**ABOUT THIS TASK:**
Retype all of the listing exactly, passing over any picture you find.

Segment Open

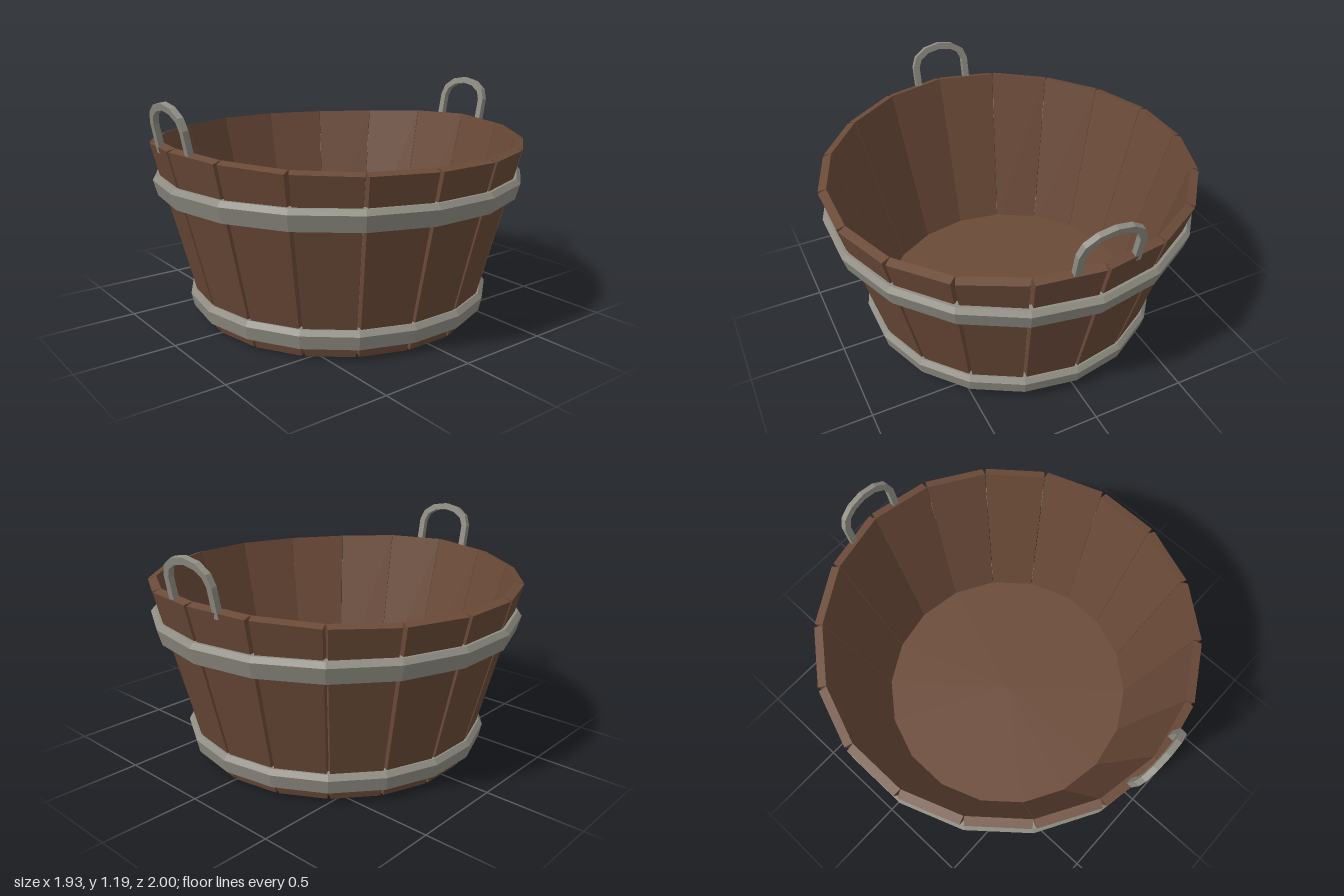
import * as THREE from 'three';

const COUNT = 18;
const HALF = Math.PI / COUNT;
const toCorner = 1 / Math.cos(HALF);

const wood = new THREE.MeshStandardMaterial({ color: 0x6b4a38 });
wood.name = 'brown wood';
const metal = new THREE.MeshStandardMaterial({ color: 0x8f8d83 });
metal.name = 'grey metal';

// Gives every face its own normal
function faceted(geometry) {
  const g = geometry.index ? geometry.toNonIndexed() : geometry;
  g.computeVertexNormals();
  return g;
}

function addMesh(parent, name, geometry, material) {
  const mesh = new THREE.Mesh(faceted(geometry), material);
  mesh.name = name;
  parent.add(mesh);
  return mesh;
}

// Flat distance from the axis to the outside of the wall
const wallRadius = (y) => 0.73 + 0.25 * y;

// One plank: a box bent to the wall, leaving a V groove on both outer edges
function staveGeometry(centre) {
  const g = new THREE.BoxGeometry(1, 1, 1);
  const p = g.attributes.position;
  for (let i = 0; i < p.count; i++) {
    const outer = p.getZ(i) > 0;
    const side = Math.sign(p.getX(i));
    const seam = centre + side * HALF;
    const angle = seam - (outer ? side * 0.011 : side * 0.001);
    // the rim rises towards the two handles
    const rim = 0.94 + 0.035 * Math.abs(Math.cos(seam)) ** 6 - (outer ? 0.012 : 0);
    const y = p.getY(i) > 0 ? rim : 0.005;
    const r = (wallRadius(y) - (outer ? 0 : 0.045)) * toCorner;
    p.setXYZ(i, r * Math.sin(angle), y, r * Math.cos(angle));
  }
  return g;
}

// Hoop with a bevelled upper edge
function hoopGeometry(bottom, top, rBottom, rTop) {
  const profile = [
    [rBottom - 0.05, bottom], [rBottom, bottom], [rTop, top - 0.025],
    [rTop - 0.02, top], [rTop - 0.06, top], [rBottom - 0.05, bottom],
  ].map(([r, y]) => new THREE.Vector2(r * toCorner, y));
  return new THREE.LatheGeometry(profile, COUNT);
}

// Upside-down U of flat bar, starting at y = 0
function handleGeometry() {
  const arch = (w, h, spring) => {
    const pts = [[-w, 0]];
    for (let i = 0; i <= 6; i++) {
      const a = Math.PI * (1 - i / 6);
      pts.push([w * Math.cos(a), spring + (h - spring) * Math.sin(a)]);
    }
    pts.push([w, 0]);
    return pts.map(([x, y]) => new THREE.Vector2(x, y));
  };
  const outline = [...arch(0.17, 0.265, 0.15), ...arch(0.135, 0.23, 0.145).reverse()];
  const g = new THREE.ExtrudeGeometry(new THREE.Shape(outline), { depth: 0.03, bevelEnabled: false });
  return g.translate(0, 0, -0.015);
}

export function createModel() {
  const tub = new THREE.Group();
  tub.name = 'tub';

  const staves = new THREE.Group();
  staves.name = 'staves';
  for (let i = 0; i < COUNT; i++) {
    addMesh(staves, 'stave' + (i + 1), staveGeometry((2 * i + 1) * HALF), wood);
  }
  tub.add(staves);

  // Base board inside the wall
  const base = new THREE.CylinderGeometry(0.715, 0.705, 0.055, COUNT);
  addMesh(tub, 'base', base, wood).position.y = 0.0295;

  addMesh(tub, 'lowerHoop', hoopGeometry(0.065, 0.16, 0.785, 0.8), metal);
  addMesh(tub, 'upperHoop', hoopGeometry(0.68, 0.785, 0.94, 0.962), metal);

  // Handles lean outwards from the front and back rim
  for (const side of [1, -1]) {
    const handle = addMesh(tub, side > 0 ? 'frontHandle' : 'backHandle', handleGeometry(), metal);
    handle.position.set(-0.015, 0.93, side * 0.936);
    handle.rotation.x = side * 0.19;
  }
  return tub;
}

Segment Closed

**WRITTEN RESPONSE:**
import * as THREE from 'three';

const COUNT = 18;
const HALF = Math.PI / COUNT;
const toCorner = 1 / Math.cos(HALF);

const wood = new THREE.MeshStandardMaterial({ color: 0x6b4a38 });
wood.name = 'brown wood';
const metal = new THREE.MeshStandardMaterial({ color: 0x8f8d83 });
metal.name = 'grey metal';

// Gives every face its own normal
function faceted(geometry) {
  const g = geometry.index ? geometry.toNonIndexed() : geometry;
  g.computeVertexNormals();
  return g;
}

function addMesh(parent, name, geometry, material) {
  const mesh = new THREE.Mesh(faceted(geometry), material);
  mesh.name = name;
  parent.add(mesh);
  return mesh;
}

// Flat distance from the axis to the outside of the wall
const wallRadius = (y) => 0.73 + 0.25 * y;

// One plank: a box bent to the wall, leaving a V groove on both outer edges
function staveGeometry(centre) {
  const g = new THREE.BoxGeometry(1, 1, 1);
  const p = g.attributes.position;
  for (let i = 0; i < p.count; i++) {
    const outer = p.getZ(i) > 0;
    const side = Math.sign(p.getX(i));
    const seam = centre + side * HALF;
    const angle = seam - (outer ? side * 0.011 : side * 0.001);
    // the rim rises towards the two handles
    const rim = 0.94 + 0.035 * Math.abs(Math.cos(seam)) ** 6 - (outer ? 0.012 : 0);
    const y = p.getY(i) > 0 ? rim : 0.005;
    const r = (wallRadius(y) - (outer ? 0 : 0.045)) * toCorner;
    p.setXYZ(i, r * Math.sin(angle), y, r * Math.cos(angle));
  }
  return g;
}

// Hoop with a bevelled upper edge
function hoopGeometry(bottom, top, rBottom, rTop) {
  const profile = [
    [rBottom - 0.05, bottom], [rBottom, bottom], [rTop, top - 0.025],
    [rTop - 0.02, top], [rTop - 0.06, top], [rBottom - 0.05, bottom],
  ].map(([r, y]) => new THREE.Vector2(r * toCorner, y));
  return new THREE.LatheGeometry(profile, COUNT);
}

// Upside-down U of flat bar, starting at y = 0
function handleGeometry() {
  const arch = (w, h, spring) => {
    const pts = [[-w, 0]];
    for (let i = 0; i <= 6; i++) {
      const a = Math.PI * (1 - i / 6);
      pts.push([w * Math.cos(a), spring + (h - spring) * Math.sin(a)]);
    }
    pts.push([w, 0]);
    return pts.map(([x, y]) => new THREE.Vector2(x, y));
  };
  const outline = [...arch(0.17, 0.265, 0.15), ...arch(0.135, 0.23, 0.145).reverse()];
  const g = new THREE.ExtrudeGeometry(new THREE.Shape(outline), { depth: 0.03, bevelEnabled: false });
  return g.translate(0, 0, -0.015);
}

export function createModel() {
  const tub = new THREE.Group();
  tub.name = 'tub';

  const staves = new THREE.Group();
  staves.name = 'staves';
  for (let i = 0; i < COUNT; i++) {
    addMesh(staves, 'stave' + (i + 1), staveGeometry((2 * i + 1) * HALF), wood);
  }
  tub.add(staves);

  // Base board inside the wall
  const base = new THREE.CylinderGeometry(0.715, 0.705, 0.055, COUNT);
  addMesh(tub, 'base', base, wood).position.y = 0.0295;

  addMesh(tub, 'lowerHoop', hoopGeometry(0.065, 0.16, 0.785, 0.8), metal);
  addMesh(tub, 'upperHoop', hoopGeometry(0.68, 0.785, 0.94, 0.962), metal);

  // Handles lean outwards from the front and back rim
  for (const side of [1, -1]) {
    const handle = addMesh(tub, side > 0 ? 'frontHandle' : 'backHandle', handleGeometry(), metal);
    handle.position.set(-0.015, 0.93, side * 0.936);
    handle.rotation.x = side * 0.19;
  }
  return tub;
}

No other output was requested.